Is a filing of any kind necessary to create a GP?
No. The mere association of two or more persons to carry on the for-profit business creates the GP. However, as with all business structures, there are post-creation formalities associated with GPs.

 

What is an LLP?
An LLP is a partnership that has filed a Statement of Qualification with the appropriate state office.

 

Is a filing of a Statement of Qualification necessary to create an LLP?
Yes. A Statement of Qualification must be filed with the state to create an LLP.

 

Are there fees associated with creating and maintaining an LLP?
Yes. There is a one-time fee for filing a Statement of Qualification and, thereafter, there is an annual fee to maintain the existence of the LLP.

 

What is the chief advantage of an LLP?
The liability shield. In a GP, each and every partner is personally liable for all debts and obligations of the GP to the extent the GP’s assets are insufficient to satisfy the debts or obligations. An LLP shields its partners from personal liability for partnership debts and obligations incurred in the normal course of business.

 

What is the difference between an LLP and a limited partnership?
The availability of limited partnerships (“LPs”) pre-date modern LLPs. LPs are far more complex business structures than LLPs. LPs must have two classes of partners (i.e., limited and general). General partners possess full management control of the LP, but also face personal liability for the debts and obligations of the LP to the extent the LP’s assets are not sufficient to satisfy the debts or obligations. Normally, limited partners have little or no management control. At the same time, they have liability shield, but that shield can be disregarded if limited partners actively manage the partnership business.

 

Is an LLP always the best or only choice? No.
There is a variety of other business structures to choose from, including GPs, LPs, limited liability companies and corporations. The “best” choice will depend on numerous criteria including tax considerations, the owners’ risk tolerance and their willingness to perform post-creation business formalities.

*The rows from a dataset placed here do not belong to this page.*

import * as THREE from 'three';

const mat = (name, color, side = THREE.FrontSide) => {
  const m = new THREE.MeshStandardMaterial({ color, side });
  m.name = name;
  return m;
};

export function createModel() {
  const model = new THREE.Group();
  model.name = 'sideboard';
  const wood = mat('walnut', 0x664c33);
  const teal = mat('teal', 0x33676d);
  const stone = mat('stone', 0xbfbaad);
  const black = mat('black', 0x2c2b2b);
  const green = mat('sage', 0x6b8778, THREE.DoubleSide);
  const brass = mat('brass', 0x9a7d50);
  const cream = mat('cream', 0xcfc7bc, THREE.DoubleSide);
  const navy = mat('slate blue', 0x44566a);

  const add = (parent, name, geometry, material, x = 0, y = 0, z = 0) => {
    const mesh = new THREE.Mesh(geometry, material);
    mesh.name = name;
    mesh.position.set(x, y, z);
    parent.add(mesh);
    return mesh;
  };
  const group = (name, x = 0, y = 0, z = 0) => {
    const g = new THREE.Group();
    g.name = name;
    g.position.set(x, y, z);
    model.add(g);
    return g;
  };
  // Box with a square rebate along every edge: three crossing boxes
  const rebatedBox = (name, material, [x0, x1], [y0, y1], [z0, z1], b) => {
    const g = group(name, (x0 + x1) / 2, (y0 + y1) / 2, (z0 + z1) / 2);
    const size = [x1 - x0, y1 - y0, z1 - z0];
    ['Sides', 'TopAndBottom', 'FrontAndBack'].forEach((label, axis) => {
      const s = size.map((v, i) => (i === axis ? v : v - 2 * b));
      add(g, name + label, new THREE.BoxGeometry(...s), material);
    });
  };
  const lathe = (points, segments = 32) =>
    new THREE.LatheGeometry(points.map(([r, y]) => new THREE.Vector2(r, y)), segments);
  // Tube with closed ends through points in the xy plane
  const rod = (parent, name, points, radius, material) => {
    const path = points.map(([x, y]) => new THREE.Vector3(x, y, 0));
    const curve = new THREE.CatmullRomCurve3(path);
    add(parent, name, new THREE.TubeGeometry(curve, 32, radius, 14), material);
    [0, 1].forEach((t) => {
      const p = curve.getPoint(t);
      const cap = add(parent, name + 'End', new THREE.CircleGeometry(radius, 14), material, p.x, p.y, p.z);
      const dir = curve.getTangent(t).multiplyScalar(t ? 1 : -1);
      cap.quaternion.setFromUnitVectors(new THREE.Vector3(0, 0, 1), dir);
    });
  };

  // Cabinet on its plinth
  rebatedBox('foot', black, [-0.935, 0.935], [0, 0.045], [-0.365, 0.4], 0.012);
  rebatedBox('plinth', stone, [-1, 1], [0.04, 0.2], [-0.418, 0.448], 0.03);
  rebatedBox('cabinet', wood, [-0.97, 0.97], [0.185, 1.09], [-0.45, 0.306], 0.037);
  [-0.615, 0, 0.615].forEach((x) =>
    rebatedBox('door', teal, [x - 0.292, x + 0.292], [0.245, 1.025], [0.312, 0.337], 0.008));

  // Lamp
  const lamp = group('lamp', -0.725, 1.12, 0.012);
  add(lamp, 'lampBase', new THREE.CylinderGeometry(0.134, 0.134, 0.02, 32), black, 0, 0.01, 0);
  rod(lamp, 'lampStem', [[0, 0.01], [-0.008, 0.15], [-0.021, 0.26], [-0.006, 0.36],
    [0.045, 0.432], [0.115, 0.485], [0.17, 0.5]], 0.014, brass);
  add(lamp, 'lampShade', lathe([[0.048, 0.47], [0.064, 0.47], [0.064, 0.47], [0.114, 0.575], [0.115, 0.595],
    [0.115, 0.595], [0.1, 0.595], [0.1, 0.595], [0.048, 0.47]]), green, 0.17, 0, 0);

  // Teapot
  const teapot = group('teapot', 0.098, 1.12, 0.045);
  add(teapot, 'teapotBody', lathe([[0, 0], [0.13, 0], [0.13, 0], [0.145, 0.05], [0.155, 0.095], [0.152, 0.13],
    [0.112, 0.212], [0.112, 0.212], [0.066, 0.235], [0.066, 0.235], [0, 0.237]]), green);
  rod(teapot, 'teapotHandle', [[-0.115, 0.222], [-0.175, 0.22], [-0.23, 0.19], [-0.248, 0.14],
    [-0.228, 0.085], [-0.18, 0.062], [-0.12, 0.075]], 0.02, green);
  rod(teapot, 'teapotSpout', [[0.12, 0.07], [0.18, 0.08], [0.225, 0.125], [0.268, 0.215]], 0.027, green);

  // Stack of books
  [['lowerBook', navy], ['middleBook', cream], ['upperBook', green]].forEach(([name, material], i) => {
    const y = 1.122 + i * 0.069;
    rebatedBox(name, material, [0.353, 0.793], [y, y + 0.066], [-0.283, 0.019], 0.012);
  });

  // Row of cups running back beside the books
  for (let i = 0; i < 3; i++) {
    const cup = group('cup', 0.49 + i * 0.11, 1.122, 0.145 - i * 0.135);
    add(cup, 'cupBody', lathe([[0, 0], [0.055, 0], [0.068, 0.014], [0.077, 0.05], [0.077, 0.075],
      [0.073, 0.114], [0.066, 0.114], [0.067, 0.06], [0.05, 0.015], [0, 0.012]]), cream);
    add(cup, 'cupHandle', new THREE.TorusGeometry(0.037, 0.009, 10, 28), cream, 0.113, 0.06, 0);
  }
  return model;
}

It is prudent to seek the advice of a competent attorney and certified public account prior to establishing any business structure. Please contact the author if you wish to discuss this article or his practice areas.

This article is provided solely for the general interest of the reader. The article and its contents are neither intended as, nor should be construed as, legal advice or opinion. Legal advice and opinion are provided by the firm only upon engagement with respect to specific factual situations.

Barry F. Gartenberg, L.L.C.
Attorney at Law
505 Morris Avenue, 1st Floor
Springfield, New Jersey 07081
973-921-0600
www.bgartenberg.com
bfg@bgartenberg.com